We need your support to keep TheyWorkForYou running and make sure people across the UK can continue to hold their elected representatives to account.

Donate to our crowdfunder

New Clause 5 — Smoke-free premises: exemptions

Part of Orders of the Day — Health Bill – in the House of Commons at 4:30 pm on 14th February 2006.

Alert me about debates like this

Photo of Andrew Lansley Andrew Lansley Shadow Secretary of State for Health 4:30 pm, 14th February 2006

No. I do not want to take up any more of hon. Members' time than I have to.

My colleagues and I have tabled amendment (i), the purpose of which is to provide that smoking should not be allowed in certain places to which children have access. It would also have the benefit of offsetting any market distortion between pubs and clubs that might otherwise result. Pubs that are non-smoking and open to the public would also offer a smoke-free environment for families and children. Clubs would have to choose whether to accommodate children or smoking, as my hon. Friend Mr. Malins must understand if he chooses to vote for the amendment.

Let me turn to the voting. I will support the motion that new clause 5 be read a second time. The new clause will have the beneficial effect of getting rid of the Government's discredited partial ban.

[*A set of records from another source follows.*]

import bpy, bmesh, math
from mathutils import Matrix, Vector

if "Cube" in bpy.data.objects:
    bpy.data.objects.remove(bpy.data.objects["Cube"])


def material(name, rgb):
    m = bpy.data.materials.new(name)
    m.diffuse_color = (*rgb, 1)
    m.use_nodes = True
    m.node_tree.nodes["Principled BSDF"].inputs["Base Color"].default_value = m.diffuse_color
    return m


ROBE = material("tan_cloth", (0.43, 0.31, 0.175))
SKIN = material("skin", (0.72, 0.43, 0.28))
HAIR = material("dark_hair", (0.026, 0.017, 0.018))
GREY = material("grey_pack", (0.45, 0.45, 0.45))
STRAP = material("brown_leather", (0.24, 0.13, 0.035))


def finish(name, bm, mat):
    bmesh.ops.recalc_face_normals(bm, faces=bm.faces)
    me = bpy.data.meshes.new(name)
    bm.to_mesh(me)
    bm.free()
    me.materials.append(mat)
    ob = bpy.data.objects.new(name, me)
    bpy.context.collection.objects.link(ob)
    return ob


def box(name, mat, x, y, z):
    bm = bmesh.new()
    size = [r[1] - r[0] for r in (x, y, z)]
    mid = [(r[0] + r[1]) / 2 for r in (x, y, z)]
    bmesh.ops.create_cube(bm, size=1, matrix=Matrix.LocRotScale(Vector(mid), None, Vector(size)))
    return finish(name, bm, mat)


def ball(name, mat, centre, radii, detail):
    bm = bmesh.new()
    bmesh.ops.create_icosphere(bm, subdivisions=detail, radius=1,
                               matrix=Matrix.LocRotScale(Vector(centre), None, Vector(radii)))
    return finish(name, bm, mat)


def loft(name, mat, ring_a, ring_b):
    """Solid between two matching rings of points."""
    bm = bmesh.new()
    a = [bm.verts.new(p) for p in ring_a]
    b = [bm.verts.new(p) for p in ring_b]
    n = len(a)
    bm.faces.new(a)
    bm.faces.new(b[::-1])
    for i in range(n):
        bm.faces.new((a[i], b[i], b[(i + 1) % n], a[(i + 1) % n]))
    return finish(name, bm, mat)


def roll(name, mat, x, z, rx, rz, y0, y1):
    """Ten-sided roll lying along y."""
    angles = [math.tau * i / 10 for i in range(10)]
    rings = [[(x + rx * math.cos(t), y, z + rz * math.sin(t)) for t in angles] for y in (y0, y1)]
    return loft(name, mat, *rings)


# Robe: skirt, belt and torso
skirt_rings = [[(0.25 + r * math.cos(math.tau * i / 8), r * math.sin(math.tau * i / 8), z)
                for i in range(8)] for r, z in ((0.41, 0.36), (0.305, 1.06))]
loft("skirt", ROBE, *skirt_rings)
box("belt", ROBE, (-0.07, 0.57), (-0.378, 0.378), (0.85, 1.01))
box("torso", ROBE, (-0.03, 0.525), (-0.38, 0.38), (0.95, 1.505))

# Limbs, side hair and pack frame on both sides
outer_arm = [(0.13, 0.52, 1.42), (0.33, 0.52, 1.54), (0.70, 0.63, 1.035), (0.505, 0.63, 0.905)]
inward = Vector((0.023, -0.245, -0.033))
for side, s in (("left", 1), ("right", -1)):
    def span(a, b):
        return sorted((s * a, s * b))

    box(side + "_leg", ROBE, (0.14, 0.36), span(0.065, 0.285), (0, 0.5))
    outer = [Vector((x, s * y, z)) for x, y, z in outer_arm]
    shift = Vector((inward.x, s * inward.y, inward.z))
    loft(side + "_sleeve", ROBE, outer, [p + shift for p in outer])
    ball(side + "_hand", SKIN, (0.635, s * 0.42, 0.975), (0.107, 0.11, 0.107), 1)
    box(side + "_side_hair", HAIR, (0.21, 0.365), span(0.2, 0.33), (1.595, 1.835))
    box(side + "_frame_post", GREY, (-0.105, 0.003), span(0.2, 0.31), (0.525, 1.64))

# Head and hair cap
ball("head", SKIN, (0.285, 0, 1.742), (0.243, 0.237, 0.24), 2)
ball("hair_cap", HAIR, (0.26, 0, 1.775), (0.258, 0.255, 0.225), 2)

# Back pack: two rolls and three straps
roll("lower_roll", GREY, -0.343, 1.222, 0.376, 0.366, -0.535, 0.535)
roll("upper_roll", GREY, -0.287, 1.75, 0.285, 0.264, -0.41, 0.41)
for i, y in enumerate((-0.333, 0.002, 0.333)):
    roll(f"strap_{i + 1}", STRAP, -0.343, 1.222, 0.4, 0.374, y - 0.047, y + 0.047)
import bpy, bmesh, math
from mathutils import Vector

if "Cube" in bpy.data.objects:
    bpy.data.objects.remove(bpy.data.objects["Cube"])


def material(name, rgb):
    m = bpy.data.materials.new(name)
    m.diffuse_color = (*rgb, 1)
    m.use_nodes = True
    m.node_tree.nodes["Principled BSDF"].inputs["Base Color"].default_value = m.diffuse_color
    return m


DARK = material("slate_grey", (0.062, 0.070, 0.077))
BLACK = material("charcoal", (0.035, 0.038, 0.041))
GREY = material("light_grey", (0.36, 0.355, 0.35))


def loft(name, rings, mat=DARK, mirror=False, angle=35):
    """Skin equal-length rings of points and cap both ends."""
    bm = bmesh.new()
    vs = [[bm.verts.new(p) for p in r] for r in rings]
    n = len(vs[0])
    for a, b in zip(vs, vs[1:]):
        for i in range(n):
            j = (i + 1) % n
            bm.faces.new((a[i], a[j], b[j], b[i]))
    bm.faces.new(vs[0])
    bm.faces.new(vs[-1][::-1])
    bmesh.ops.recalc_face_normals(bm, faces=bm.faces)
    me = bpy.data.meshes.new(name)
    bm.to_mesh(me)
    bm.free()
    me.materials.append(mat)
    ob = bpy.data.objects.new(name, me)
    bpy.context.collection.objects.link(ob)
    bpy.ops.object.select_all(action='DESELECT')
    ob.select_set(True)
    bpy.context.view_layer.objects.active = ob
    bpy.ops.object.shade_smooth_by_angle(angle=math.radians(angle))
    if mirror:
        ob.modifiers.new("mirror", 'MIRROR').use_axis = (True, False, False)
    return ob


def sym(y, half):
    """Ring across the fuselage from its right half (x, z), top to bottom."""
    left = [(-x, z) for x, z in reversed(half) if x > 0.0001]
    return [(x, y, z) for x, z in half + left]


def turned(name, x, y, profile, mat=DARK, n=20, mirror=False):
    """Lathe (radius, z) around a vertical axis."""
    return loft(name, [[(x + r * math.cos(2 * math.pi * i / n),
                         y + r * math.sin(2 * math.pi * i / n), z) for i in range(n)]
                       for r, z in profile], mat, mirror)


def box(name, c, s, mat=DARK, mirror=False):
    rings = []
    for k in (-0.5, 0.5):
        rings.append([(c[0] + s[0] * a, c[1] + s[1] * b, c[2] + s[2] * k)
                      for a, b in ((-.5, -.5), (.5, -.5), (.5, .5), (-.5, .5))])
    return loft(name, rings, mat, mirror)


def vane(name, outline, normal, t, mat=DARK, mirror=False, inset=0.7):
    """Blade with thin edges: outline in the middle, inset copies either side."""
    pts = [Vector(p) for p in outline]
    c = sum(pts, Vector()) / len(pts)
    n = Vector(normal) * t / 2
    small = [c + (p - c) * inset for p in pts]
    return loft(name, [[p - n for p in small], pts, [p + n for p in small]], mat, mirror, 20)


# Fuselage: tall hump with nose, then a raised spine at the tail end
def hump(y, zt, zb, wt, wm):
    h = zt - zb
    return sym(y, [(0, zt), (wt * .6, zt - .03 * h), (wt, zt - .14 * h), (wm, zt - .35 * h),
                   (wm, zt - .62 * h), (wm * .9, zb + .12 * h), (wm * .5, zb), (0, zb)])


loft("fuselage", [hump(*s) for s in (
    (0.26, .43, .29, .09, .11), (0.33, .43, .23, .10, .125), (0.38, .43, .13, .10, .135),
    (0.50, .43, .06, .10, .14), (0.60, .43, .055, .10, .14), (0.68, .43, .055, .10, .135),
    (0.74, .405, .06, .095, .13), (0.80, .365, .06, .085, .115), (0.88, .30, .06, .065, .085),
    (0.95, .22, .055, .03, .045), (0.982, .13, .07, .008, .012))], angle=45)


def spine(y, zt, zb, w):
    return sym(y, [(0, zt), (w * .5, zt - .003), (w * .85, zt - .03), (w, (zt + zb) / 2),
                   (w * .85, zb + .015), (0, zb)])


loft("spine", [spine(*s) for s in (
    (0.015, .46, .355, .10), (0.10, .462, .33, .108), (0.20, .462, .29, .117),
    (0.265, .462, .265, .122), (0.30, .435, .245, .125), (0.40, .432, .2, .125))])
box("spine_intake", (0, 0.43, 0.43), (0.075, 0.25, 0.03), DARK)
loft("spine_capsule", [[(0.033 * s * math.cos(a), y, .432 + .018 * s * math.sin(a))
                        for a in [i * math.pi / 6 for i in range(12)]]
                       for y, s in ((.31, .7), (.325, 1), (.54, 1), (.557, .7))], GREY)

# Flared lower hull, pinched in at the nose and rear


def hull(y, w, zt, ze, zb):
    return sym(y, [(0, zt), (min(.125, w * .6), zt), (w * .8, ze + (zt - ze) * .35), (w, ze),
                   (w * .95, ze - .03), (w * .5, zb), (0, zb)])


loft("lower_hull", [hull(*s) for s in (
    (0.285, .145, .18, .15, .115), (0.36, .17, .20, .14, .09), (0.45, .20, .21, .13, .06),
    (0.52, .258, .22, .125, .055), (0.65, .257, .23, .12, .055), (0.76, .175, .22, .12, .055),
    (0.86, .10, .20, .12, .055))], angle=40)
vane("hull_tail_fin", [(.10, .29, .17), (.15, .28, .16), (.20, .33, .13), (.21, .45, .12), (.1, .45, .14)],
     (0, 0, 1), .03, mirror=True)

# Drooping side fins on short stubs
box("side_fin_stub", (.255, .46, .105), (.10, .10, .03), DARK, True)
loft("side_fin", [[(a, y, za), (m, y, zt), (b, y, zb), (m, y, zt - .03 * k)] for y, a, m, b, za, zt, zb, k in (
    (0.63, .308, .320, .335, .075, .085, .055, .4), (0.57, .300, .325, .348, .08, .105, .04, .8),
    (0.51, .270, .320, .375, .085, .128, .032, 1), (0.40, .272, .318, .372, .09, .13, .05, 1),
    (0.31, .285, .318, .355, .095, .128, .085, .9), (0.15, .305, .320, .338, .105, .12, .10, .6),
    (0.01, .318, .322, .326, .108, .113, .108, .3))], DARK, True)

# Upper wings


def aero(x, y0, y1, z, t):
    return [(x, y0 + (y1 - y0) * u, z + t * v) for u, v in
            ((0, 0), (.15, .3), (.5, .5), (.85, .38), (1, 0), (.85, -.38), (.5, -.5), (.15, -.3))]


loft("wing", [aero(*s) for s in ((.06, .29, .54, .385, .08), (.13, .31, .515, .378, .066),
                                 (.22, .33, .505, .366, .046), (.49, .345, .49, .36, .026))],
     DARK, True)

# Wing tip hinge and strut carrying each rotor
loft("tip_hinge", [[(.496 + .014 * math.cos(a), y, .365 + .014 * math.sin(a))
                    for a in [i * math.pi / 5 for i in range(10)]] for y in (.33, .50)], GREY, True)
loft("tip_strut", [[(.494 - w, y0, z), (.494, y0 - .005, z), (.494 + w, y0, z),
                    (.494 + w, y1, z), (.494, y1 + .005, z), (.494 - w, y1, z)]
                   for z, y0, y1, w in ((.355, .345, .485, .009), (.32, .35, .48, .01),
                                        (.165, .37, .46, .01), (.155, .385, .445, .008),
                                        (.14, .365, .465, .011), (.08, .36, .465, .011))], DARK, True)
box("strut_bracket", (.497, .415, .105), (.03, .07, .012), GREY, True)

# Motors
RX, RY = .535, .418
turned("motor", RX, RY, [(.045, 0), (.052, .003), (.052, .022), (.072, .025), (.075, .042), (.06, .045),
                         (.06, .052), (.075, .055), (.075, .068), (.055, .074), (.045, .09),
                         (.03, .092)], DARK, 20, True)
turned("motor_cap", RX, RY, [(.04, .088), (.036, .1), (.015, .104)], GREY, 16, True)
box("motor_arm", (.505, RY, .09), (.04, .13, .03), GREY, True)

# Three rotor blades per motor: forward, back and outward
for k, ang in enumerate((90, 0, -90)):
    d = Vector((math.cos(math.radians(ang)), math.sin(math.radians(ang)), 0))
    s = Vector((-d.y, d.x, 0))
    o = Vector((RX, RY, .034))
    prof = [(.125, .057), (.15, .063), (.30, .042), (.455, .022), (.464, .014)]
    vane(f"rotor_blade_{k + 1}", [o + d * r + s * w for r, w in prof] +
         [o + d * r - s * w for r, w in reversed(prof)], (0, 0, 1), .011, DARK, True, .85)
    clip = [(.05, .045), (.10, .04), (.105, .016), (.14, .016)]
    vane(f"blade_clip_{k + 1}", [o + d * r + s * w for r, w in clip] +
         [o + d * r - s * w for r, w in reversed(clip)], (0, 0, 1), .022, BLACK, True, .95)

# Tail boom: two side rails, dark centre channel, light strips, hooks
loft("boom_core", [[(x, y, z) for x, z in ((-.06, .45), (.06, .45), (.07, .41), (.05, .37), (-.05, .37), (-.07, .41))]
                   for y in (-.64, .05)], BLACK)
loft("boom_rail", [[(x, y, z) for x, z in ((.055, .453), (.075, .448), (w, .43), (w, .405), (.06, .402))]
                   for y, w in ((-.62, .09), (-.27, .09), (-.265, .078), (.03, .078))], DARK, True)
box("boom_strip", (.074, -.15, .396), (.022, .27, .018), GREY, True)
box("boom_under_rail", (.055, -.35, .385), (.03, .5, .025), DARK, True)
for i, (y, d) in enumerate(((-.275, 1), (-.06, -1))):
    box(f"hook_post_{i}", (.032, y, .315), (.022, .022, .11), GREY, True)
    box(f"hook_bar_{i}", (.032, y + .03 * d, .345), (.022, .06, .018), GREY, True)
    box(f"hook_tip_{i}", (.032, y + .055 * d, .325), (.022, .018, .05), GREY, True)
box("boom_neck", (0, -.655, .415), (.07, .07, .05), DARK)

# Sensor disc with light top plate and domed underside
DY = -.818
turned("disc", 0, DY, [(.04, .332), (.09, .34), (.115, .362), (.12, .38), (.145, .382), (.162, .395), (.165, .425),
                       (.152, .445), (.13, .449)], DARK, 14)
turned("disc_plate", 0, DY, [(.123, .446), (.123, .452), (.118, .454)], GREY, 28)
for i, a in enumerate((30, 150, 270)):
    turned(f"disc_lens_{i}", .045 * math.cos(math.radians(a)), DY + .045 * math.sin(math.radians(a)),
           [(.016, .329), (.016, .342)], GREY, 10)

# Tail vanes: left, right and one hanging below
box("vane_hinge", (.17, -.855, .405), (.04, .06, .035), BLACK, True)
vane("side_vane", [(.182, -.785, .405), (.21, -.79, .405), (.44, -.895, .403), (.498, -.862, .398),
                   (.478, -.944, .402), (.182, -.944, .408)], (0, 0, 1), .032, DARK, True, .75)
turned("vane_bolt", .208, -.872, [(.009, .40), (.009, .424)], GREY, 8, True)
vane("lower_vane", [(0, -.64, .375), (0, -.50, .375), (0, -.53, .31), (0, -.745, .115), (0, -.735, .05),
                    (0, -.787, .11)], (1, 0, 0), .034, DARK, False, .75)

I will then vote against amendment (a), tabled in the name of the Under-Secretary of State for Health, the hon. Member for Don Valley, so that the exemption for clubs can be maintained. If amendment (a) is defeated, I will then—with your permission, Mr. Deputy Speaker—seek to press amendment (i) to a vote, so as to prevent children from being exposed to second-hand smoke in clubs. I hope that amendment No. 6 will be pressed to a vote by my hon. Friend Mr. Chope. If so, I will support it, to ensure that the ban in clause 5 of the Bill could not be extended to private vehicles not being offered for hire.

The voting might be complex, but the principles involved are pretty straightforward. We must reduce smoking and the exposure to second-hand smoke. We should not permit people's liberty to choose whether to smoke to extend to a licence to cause harm to others, but we cannot allow legislation to intrude into the choices that people make in their private space. I hope that these explanations have been of some assistance to hon. Members across the House.